• _Required action_: Stop at the line containing "rows = [(*base.lerp(tip, f), w": write out every line from the beginning of the entries up to and including it, minus the pictures.

[Exercise inputs — start]

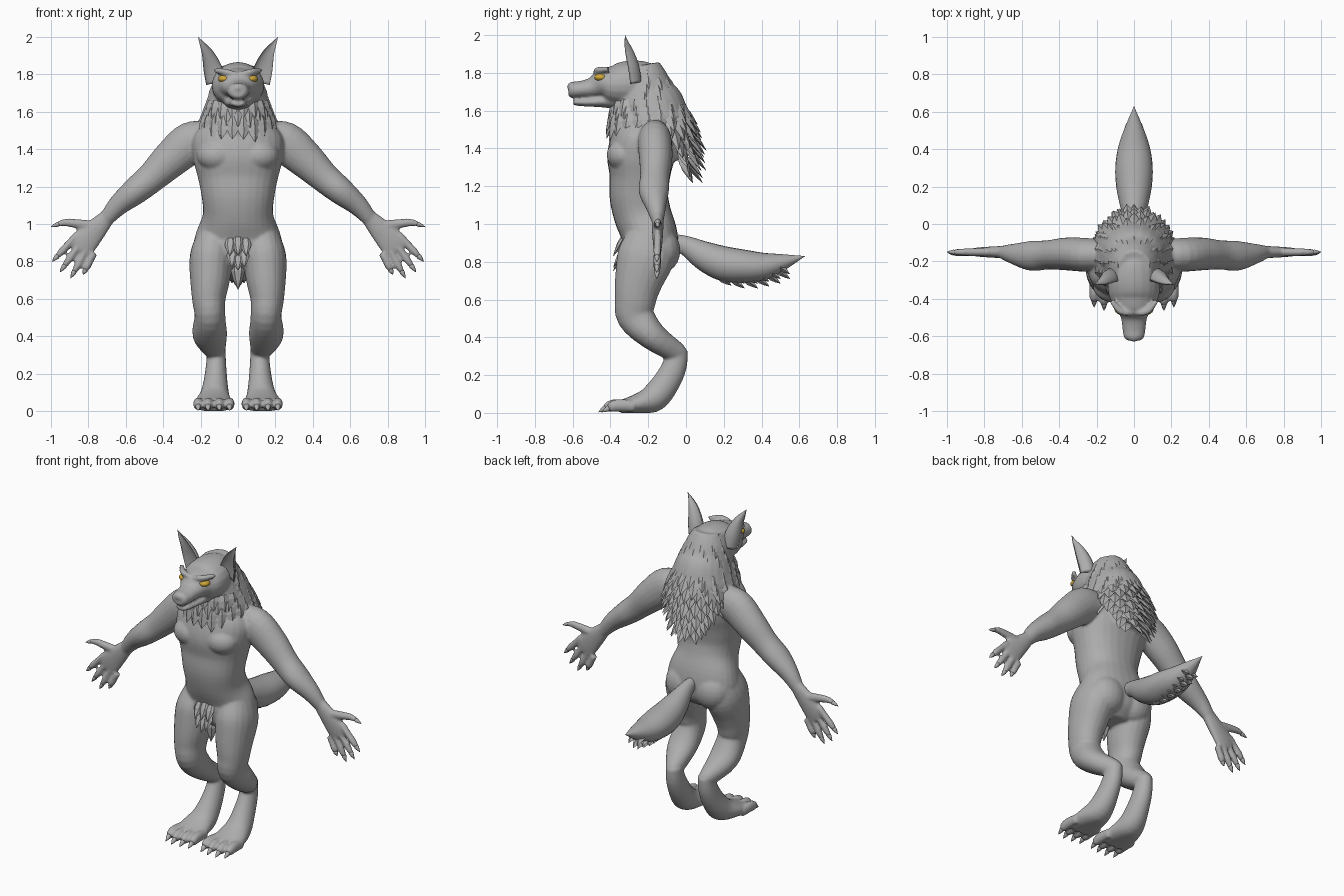
import bpy, bmesh, math, random
from mathutils import Vector, Matrix

random.seed(4)
X, Y = Vector((1, 0, 0)), Vector((0, 1, 0))


def material(name, rgb):
    m = bpy.data.materials.new(name)
    m.diffuse_color = (*rgb, 1)
    return m


GREY = material("grey fur", (0.42, 0.42, 0.42))
AMBER = material("amber eye", (0.62, 0.38, 0.04))


def smooth_rows(rows, sub):
    """Catmull-Rom interpolation of (x, y, z, a, b) rows."""
    out = []
    for i in range(len(rows) - 1):
        q = [rows[max(0, min(len(rows) - 1, i + k))] for k in (-1, 0, 1, 2)]
        for j in range(sub):
            t = j / sub
            out.append([0.5 * (2 * b + (c - a) * t + (2 * a - 5 * b + 4 * c - d) * t * t
                               + (3 * b - a - 3 * c + d) * t ** 3) for a, b, c, d in zip(*q)])
    return out + [list(rows[-1])]


def loft(bm, rows, ref, n=20, sub=4, side=1, cup=False, power=1.0):
    """Oval rings along a path; a is the radius along ref, b the one across it."""
    rows = smooth_rows([(r[0] * side, *r[1:]) for r in rows], sub)
    pts = [Vector(r[:3]) for r in rows]
    rings = []
    for i, r in enumerate(rows):
        t = (pts[min(i + 1, len(pts) - 1)] - pts[max(i - 1, 0)]).normalized()
        u = (ref - t * ref.dot(t)).normalized()
        v = t.cross(u)
        ring = []
        for k in range(n):
            ang = 2 * math.pi * k / n
            c, s = math.cos(ang), math.sin(ang)
            c = math.copysign(abs(c) ** power, c)
            s = math.copysign(abs(s) ** power, s)
            if cup and c < 0:
                c *= -0.45
            co = pts[i] + u * c * max(r[3], 0.001) + v * s * max(r[4], 0.001)
            co.z = max(co.z, 0)
            ring.append(bm.verts.new(co))
        rings.append(ring)
    for p, q in zip(rings, rings[1:]):
        for k in range(n):
            bm.faces.new((p[k], p[(k + 1) % n], q[(k + 1) % n], q[k]))
    bm.faces.new(rings[0])
    bm.faces.new(rings[-1])


def ball(bm, centre, radii):
    bmesh.ops.create_uvsphere(bm, u_segments=20, v_segments=12, radius=1,
                              matrix=Matrix.Translation(centre) @ Matrix.Diagonal((*radii, 1)))


def spike(bm, base, tip, ref, w, thick=0.45, n=6):
    """Pointed tuft or claw."""
    base, tip = Vector(base), Vector(tip)
    rows = [(*base.lerp(tip, f), w * k, w * k * thick)
            for f, k in ((0, .75), (.35, 1), (.7, .6), (1, 0))]
    loft(bm, rows, ref, n, 1)


def finish(name, bm, mat, smooth=True):
    bmesh.ops.recalc_face_normals(bm, faces=bm.faces)
    me = bpy.data.meshes.new(name)
    bm.to_mesh(me)
    bm.free()
    me.materials.append(mat)
    for p in me.polygons:
        p.use_smooth = smooth
    ob = bpy.data.objects.new(name, me)
    bpy.context.collection.objects.link(ob)
    return ob


# Body: overlapping lofts fused by a voxel remesh
body, claws, ears, eyes = (bmesh.new() for _ in range(4))

# torso and neck
loft(body, [(0, -.19, .74, .09, .07), (0, -.19, .80, .19, .13), (0, -.19, .88, .235, .15),
            (0, -.195, .95, .225, .148), (0, -.23, 1.05, .188, .152), (0, -.25, 1.15, .195, .155),
            (0, -.245, 1.25, .215, .16), (0, -.24, 1.35, .24, .178), (0, -.225, 1.45, .245, .17),
            (0, -.21, 1.53, .19, .15), (0, -.22, 1.6, .13, .14), (0, -.25, 1.7, .12, .13)],
     X, 28, power=.9)
# mane mass under the tufts
MANE = [(0, -.24, 1.84, .09, .10), (0, -.23, 1.78, .125, .13), (0, -.22, 1.70, .15, .165),
        (0, -.20, 1.62, .18, .195), (0, -.19, 1.54, .205, .215), (0, -.165, 1.46, .18, .20),
        (0, -.13, 1.39, .14, .16), (0, -.11, 1.32, .09, .125)]
loft(body, MANE, X, 24)
# skull with muzzle, lower jaw, nose
loft(body, [(0, -.16, 1.73, .08, .1), (0, -.22, 1.735, .12, .125), (0, -.30, 1.74, .14, .125),
            (0, -.38, 1.735, .135, .11), (0, -.44, 1.74, .108, .083), (0, -.495, 1.722, .072, .055),
            (0, -.56, 1.712, .062, .045), (0, -.605, 1.71, .054, .043), (0, -.622, 1.71, .035, .032)], X)
loft(body, [(0, -.32, 1.65, .08, .05), (0, -.42, 1.65, .07, .035), (0, -.5, 1.645, .055, .024),
            (0, -.57, 1.645, .044, .02), (0, -.595, 1.647, .03, .015)], X)
ball(body, (0, -.603, 1.727), (.036, .027, .024))

for s in (1, -1):
    # chest, buttock and brow
    ball(body, (.11 * s, -.33, 1.365), (.11, .09, .085))
    ball(body, (.1 * s, -.13, .86), (.12, .1, .12))
    loft(body, [(.012, -.475, 1.80, .014, .014), (.07, -.468, 1.813, .018, .018),
                (.12, -.41, 1.82, .014, .014)], Vector((0, 0, 1)), 10, side=s)
    # arm and palm
    loft(body, [(.15, -.165, 1.455, .08, .09), (.25, -.165, 1.435, .09, .112),
                (.36, -.16, 1.345, .088, .1), (.46, -.165, 1.25, .078, .082),
                (.55, -.17, 1.175, .08, .073), (.64, -.16, 1.1, .056, .056),
                (.705, -.15, 1.025, .034, .04)], Y, side=s)
    loft(body, [(.69, -.15, 1.045, .033, .04), (.76, -.15, .97, .03, .06),
                (.83, -.15, .895, .024, .075), (.86, -.15, .865, .017, .066)], Y, side=s)
    # thumb and fingers with claws
    loft(body, [(.75, -.15, .985, .026, .03), (.85, -.15, 1.0, .022, .026),
                (.92, -.15, 1.008, .019, .021), (.965, -.15, 1.0, .012, .013)], Y, 10, side=s)
    spike(claws, (.945 * s, -.15, 1.005), (1.0 * s, -.15, .985), Y, .013, 1, 8)
    for i, (tx, tz) in enumerate(((.992, .80), (.952, .742), (.895, .71), (.828, .73))):
        b, t = Vector((.88 - .034 * i, -.15, .92 - .03 * i)), Vector((tx, -.155, tz))
        rows = [(*b.lerp(t, f), r, r) for f, r in ((-.15, .021), (.3, .02), (.52, .021), (.78, .015))]
        loft(body, rows, Y, 10, side=s)
        c = b.lerp(t, .68)
        spike(claws, (c.x * s, c.y, c.z), (t.x * s, t.y, t.z), Y, .014, 1, 8)
    # thigh and shin
    loft(body, [(.125, -.19, .92, .10, .13), (.143, -.215, .82, .115, .15),
                (.15, -.25, .70, .106, .128), (.156, -.268, .6, .09, .11),
                (.15, -.265, .51, .082, .1), (.15, -.175, .405, .092, .075),
                (.12, -.05, .32, .053, .055), (.118, -.02, .30, .04, .04)], X, side=s, power=.95)
    # foot
    loft(body, [(.115, -.045, .335, .048, .055), (.117, -.06, .25, .054, .065),
                (.12, -.105, .16, .064, .072), (.125, -.17, .08, .08, .075),
                (.13, -.25, .05, .098, .055), (.13, -.35, .03, .105, .035)], X, side=s)
    # toes with claws
    for x, y in ((.045, .012), (.1, 0), (.16, 0), (.213, .018)):
        loft(body, [(x, y - .29, .035, .024, .03), (x, y - .37, .04, .027, .034),
                    (x, y - .415, .032, .024, .028), (x, y - .432, .028, .012, .015)],
             X, 12, side=s)
        spike(claws, (x * s, y - .41, .035), (x * s, y - .463, .004), X, .016, 1, 8)
    # cupped ear
    loft(ears, [(.12, -.295, 1.75, .06, .05), (.135, -.305, 1.83, .057, .05),
                (.162, -.32, 1.91, .043, .032), (.19, -.325, 1.96, .022, .015),
                (.214, -.322, 2.0, 0, 0)], Y, 20, side=s, cup=True)
    # eye
    ball(eyes, (.068 * s, -.45, 1.776), (.038, .035, .022))

ob = finish("body", body, GREY)
mod = ob.modifiers.new("fuse", 'REMESH')
mod.mode, mod.voxel_size, mod.use_smooth_shade = 'VOXEL', .0085, True
mod = ob.modifiers.new("soften", 'SMOOTH')
mod.factor, mod.iterations = .5, 4
finish("claws", claws, GREY)
finish("ears", ears, GREY)
finish("eyes", eyes, AMBER)

# Mane tufts: staggered rings, fewer towards the front above and below the ruff
tufts = bmesh.new()
for i, (_, yc, z, a, b) in enumerate(smooth_rows(MANE, 2)):
    n = max(10, round(110 * a))
    low = -.05 if z > 1.68 else -2 if z > 1.53 else -.1 if z > 1.45 else .35
    for k in range(n):
        ang = 2 * math.pi * (k + .5 * (i % 2)) / n + math.pi / 2
        c, s = math.cos(ang), math.sin(ang)
        if s < low:
            continue
        out = Vector((c * b, s * a, 0)).normalized()
        base = Vector((c * a, yc + s * b, z)) - out * .008
        length = random.uniform(.1, .13) * (.75 if z > 1.75 else 1)
        spread = .25 + .42 * max(0, s)
        tip = base + length * (out * spread + Vector((0, 0, -.85)))
        spike(tufts, base, tip, Vector((-out.y, out.x, 0)), .033, .4, 4)
finish("mane_tufts", tufts, GREY, False)

# Groin tufts
fur = bmesh.new()
for x, z, l in ((-.04, .92, .09), (.04, .92, .09), (0, .93, .1), (-.03, .86, .09), (.03, .86, .09), (0, .85, .1)):
    spike(fur, (x, -.335, z), (x * 1.1, -.385, z - l), X, .03, .5)
spike(fur, (0, -.27, .80), (0, -.28, .65), X, .038, .8)
finish("groin_tufts", fur, GREY, False)

# Tail with ragged underside
tail = bmesh.new()
loft(tail, [(0, -.09, .91, .03, .04), (0, 0, .885, .045, .052), (0, .1, .83, .075, .078),
            (0, .2, .79, .095, .092), (0, .3, .777, .1, .088), (0, .4, .775, .087, .075),
            (0, .5, .795, .055, .048), (0, .63, .83, 0, 0)], X, 24)
finish("tail", tail, GREY)
fringe = bmesh.new()
for y, z in ((.1, .77), (.17, .725), (.24, .71), (.31, .71), (.37, .72), (.43, .735), (.48, .76)):
    for x in (-.025, 0, .025):
        spike(fringe, (x, y, z + abs(x)), (x * 1.3, y + .07, z - .05 + abs(x)), X, .026, .7, 4)
finish("tail_fringe", fringe, GREY, False)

[Exercise inputs — finish]

• _Solution for this task_:
import bpy, bmesh, math, random
from mathutils import Vector, Matrix

random.seed(4)
X, Y = Vector((1, 0, 0)), Vector((0, 1, 0))


def material(name, rgb):
    m = bpy.data.materials.new(name)
    m.diffuse_color = (*rgb, 1)
    return m


GREY = material("grey fur", (0.42, 0.42, 0.42))
AMBER = material("amber eye", (0.62, 0.38, 0.04))


def smooth_rows(rows, sub):
    """Catmull-Rom interpolation of (x, y, z, a, b) rows."""
    out = []
    for i in range(len(rows) - 1):
        q = [rows[max(0, min(len(rows) - 1, i + k))] for k in (-1, 0, 1, 2)]
        for j in range(sub):
            t = j / sub
            out.append([0.5 * (2 * b + (c - a) * t + (2 * a - 5 * b + 4 * c - d) * t * t
                               + (3 * b - a - 3 * c + d) * t ** 3) for a, b, c, d in zip(*q)])
    return out + [list(rows[-1])]


def loft(bm, rows, ref, n=20, sub=4, side=1, cup=False, power=1.0):
    """Oval rings along a path; a is the radius along ref, b the one across it."""
    rows = smooth_rows([(r[0] * side, *r[1:]) for r in rows], sub)
    pts = [Vector(r[:3]) for r in rows]
    rings = []
    for i, r in enumerate(rows):
        t = (pts[min(i + 1, len(pts) - 1)] - pts[max(i - 1, 0)]).normalized()
        u = (ref - t * ref.dot(t)).normalized()
        v = t.cross(u)
        ring = []
        for k in range(n):
            ang = 2 * math.pi * k / n
            c, s = math.cos(ang), math.sin(ang)
            c = math.copysign(abs(c) ** power, c)
            s = math.copysign(abs(s) ** power, s)
            if cup and c < 0:
                c *= -0.45
            co = pts[i] + u * c * max(r[3], 0.001) + v * s * max(r[4], 0.001)
            co.z = max(co.z, 0)
            ring.append(bm.verts.new(co))
        rings.append(ring)
    for p, q in zip(rings, rings[1:]):
        for k in range(n):
            bm.faces.new((p[k], p[(k + 1) % n], q[(k + 1) % n], q[k]))
    bm.faces.new(rings[0])
    bm.faces.new(rings[-1])


def ball(bm, centre, radii):
    bmesh.ops.create_uvsphere(bm, u_segments=20, v_segments=12, radius=1,
                              matrix=Matrix.Translation(centre) @ Matrix.Diagonal((*radii, 1)))


def spike(bm, base, tip, ref, w, thick=0.45, n=6):
    """Pointed tuft or claw."""
    base, tip = Vector(base), Vector(tip)
    rows = [(*base.lerp(tip, f), w * k, w * k * thick)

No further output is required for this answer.